Data for this task Block Start

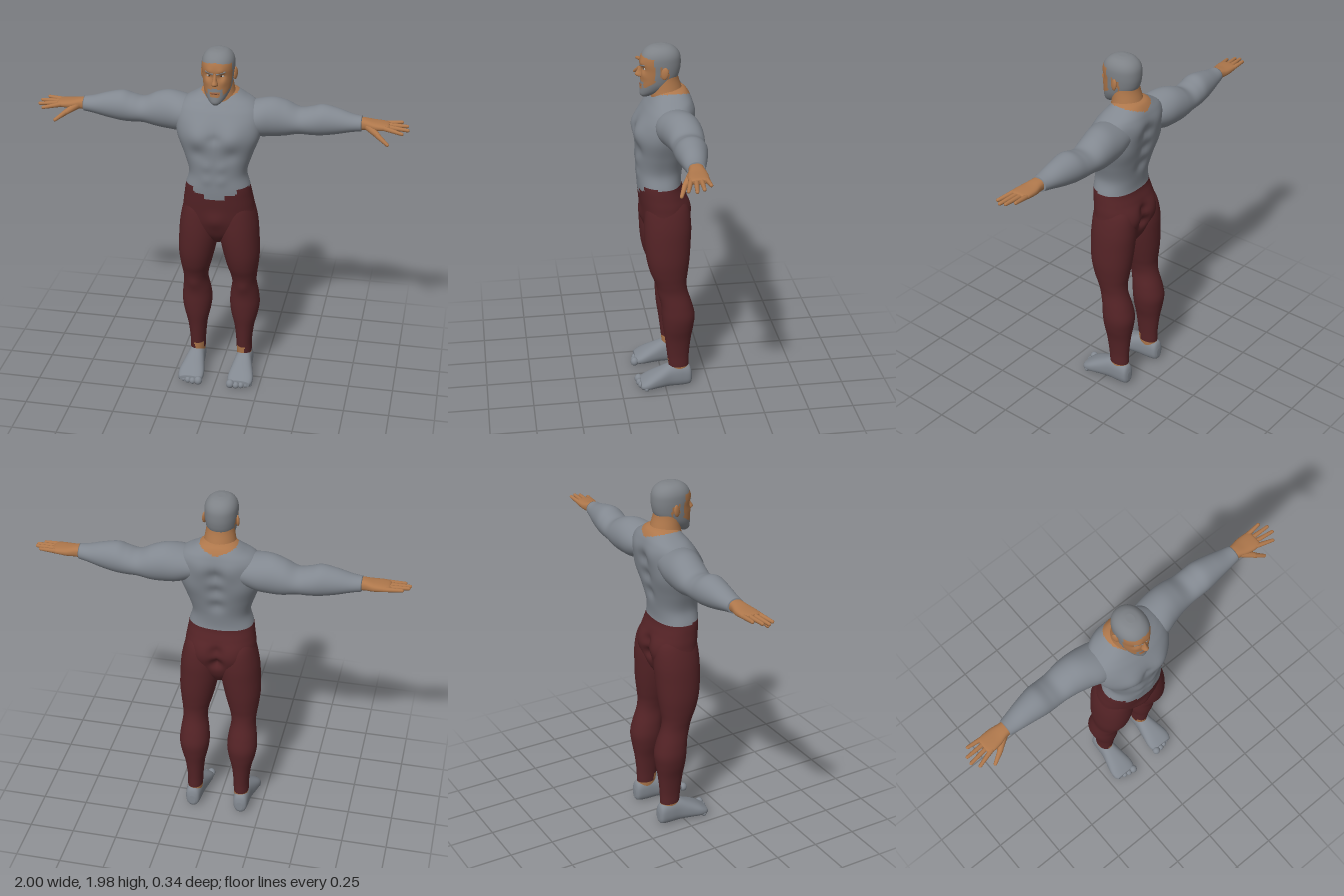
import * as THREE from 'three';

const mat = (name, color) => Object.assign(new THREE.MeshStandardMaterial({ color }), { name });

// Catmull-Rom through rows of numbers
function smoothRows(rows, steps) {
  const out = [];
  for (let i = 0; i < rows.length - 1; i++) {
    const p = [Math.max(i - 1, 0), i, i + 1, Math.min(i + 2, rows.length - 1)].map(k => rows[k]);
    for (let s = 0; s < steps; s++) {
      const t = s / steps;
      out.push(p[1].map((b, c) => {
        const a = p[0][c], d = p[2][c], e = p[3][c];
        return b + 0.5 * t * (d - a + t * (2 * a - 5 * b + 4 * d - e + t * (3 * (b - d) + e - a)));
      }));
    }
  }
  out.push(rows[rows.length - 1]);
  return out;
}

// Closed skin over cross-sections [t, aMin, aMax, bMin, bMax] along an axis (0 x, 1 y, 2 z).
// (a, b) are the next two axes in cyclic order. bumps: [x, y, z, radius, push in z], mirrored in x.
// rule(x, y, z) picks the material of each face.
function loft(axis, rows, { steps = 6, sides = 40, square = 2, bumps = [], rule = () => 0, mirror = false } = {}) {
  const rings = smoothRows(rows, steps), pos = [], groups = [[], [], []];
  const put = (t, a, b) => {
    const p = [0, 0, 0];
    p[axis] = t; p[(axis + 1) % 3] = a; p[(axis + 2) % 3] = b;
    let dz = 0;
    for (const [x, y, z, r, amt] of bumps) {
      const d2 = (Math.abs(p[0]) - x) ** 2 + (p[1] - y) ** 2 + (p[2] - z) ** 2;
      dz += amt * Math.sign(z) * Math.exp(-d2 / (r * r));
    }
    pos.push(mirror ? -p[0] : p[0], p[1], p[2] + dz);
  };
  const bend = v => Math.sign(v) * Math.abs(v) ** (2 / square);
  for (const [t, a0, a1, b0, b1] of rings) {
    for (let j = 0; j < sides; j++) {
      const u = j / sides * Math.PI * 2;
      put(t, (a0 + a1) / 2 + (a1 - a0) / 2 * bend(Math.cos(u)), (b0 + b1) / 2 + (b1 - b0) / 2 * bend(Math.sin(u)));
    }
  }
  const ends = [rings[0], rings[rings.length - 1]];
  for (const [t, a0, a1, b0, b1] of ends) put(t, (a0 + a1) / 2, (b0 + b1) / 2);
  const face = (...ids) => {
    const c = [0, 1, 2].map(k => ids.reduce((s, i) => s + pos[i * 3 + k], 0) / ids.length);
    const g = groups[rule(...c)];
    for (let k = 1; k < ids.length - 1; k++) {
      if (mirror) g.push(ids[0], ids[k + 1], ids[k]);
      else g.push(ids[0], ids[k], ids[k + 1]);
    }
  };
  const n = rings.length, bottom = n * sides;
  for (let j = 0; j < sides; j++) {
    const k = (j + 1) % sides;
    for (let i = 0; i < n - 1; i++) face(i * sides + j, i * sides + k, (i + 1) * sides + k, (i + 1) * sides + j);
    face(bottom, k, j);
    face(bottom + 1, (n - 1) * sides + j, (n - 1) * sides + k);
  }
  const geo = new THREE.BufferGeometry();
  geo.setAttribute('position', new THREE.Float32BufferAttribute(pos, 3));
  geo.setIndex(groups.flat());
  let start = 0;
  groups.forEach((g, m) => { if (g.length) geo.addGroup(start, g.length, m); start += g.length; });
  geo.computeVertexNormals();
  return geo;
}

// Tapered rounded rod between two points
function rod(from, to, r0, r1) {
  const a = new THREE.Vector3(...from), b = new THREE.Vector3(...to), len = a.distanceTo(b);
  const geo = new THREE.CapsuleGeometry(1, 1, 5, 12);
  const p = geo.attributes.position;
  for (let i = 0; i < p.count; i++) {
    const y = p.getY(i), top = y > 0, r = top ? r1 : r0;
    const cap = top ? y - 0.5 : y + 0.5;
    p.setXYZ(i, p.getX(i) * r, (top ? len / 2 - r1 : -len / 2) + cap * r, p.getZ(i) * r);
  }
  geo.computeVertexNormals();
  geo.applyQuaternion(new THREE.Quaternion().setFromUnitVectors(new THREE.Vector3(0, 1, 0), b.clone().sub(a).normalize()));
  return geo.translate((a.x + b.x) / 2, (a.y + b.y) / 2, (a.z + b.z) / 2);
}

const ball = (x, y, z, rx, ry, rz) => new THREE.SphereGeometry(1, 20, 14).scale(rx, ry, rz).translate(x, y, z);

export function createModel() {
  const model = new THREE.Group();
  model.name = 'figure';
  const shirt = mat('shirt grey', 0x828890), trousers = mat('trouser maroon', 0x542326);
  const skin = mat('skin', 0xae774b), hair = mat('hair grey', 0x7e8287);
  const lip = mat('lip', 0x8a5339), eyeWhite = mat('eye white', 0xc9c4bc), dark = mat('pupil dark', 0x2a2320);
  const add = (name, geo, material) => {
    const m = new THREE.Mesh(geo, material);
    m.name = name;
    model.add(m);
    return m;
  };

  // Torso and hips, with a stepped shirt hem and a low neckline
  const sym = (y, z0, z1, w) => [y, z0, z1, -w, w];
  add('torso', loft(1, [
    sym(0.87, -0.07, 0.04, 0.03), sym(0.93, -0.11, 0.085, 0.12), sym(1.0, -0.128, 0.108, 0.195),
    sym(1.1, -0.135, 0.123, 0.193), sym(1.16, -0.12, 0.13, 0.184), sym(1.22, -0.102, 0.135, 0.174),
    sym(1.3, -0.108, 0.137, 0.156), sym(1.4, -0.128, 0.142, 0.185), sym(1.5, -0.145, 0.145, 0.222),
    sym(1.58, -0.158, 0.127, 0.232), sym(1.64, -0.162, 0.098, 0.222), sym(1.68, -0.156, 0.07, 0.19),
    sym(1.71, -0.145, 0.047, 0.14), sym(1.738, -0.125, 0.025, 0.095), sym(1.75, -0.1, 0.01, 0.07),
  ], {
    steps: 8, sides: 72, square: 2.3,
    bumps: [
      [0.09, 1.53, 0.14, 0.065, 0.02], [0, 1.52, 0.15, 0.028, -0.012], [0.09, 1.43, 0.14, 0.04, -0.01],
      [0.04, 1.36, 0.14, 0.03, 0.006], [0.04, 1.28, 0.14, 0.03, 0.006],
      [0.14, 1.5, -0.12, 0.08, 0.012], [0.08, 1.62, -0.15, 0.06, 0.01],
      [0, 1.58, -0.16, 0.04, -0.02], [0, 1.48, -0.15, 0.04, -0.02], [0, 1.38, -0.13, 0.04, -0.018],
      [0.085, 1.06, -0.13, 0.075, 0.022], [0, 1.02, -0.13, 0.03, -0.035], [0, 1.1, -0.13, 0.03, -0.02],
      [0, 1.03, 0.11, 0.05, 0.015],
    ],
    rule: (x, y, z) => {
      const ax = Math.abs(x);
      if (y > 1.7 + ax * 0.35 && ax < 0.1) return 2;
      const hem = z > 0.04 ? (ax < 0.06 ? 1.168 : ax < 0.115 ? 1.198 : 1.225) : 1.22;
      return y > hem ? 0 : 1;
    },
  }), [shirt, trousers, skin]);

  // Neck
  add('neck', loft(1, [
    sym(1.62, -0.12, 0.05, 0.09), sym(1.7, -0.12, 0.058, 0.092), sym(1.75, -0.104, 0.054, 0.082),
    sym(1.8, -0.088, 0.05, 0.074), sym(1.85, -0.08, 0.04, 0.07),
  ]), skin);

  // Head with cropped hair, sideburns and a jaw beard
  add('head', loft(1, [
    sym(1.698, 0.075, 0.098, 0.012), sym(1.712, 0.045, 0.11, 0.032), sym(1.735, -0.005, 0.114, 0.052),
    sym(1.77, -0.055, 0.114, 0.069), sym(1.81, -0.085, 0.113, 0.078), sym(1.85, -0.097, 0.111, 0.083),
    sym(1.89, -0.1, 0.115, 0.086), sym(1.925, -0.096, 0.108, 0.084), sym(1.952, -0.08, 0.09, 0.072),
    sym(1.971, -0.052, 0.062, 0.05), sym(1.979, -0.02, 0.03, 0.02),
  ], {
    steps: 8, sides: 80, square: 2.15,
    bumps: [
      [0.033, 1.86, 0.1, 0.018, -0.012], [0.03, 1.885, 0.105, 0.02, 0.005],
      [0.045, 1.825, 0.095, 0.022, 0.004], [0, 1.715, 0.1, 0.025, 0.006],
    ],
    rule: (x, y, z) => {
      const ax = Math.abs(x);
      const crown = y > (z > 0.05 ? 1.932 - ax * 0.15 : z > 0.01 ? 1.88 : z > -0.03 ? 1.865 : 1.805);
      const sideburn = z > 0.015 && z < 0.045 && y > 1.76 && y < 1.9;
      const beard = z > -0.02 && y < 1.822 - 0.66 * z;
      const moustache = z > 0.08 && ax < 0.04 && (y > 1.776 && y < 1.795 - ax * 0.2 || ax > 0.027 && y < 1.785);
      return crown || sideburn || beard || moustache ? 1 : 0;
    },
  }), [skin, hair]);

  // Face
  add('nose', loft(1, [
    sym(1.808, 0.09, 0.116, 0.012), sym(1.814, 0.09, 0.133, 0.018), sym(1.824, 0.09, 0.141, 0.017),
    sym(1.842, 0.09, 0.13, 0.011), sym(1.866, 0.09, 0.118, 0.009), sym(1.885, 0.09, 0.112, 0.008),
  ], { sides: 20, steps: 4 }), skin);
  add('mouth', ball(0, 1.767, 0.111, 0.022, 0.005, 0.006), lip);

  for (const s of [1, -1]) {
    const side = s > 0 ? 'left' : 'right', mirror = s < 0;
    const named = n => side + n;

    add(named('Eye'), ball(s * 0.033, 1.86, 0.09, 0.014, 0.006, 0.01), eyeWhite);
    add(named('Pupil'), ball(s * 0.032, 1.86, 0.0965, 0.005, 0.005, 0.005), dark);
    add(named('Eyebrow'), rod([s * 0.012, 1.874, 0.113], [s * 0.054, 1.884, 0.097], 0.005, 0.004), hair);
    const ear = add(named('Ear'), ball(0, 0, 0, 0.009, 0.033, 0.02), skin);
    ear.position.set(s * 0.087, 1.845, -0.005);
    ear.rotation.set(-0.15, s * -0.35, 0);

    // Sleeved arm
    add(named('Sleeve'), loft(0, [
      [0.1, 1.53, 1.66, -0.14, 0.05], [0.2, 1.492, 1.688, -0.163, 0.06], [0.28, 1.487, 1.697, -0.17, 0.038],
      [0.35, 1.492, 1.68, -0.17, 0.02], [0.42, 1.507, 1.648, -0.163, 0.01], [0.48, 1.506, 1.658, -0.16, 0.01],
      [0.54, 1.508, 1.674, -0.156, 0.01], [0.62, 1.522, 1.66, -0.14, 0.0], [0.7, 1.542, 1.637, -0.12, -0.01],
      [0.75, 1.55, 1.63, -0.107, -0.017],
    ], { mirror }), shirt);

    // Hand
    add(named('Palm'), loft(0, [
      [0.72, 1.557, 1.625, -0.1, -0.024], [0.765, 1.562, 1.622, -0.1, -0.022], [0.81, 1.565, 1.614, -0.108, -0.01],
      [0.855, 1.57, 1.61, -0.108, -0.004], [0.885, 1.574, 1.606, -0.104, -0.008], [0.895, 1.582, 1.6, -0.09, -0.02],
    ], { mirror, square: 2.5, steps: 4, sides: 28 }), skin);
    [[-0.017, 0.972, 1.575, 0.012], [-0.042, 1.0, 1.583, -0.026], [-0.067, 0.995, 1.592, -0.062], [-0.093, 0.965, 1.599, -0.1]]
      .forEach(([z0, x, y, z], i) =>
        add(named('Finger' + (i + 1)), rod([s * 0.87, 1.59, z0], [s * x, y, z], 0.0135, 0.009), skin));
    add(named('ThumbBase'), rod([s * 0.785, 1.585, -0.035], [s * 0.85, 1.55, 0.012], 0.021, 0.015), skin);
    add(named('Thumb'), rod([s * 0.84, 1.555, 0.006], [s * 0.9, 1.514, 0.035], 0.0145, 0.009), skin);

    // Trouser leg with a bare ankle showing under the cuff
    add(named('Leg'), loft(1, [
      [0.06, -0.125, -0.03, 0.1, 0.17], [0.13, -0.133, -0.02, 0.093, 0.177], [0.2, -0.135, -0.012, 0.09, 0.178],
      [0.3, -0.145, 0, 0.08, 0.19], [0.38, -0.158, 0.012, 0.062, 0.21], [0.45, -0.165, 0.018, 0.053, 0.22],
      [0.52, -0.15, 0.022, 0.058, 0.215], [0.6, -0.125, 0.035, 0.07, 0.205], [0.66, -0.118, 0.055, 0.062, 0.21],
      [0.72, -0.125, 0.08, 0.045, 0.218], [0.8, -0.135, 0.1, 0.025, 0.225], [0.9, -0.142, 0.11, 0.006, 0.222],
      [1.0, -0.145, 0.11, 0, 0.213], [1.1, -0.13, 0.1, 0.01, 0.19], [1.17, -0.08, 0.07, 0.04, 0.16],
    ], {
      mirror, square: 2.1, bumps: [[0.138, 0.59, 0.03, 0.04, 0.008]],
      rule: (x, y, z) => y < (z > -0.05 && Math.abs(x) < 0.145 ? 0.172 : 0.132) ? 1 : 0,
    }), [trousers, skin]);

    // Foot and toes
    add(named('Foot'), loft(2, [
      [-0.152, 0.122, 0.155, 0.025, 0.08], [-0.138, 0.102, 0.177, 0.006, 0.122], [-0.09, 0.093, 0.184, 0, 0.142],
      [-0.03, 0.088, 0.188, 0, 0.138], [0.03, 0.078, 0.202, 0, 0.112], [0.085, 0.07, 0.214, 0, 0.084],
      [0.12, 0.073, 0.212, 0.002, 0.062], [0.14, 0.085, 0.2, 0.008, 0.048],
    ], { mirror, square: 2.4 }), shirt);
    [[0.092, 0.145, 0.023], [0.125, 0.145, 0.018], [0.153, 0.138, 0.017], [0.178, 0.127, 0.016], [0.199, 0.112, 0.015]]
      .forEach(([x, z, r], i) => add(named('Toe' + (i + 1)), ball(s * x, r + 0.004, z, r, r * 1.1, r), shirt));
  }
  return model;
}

Data for this task Block End

• Your assignment: Nothing but a number should be given: the count of lines in the records that contain the word "sides".

• Task solution: 12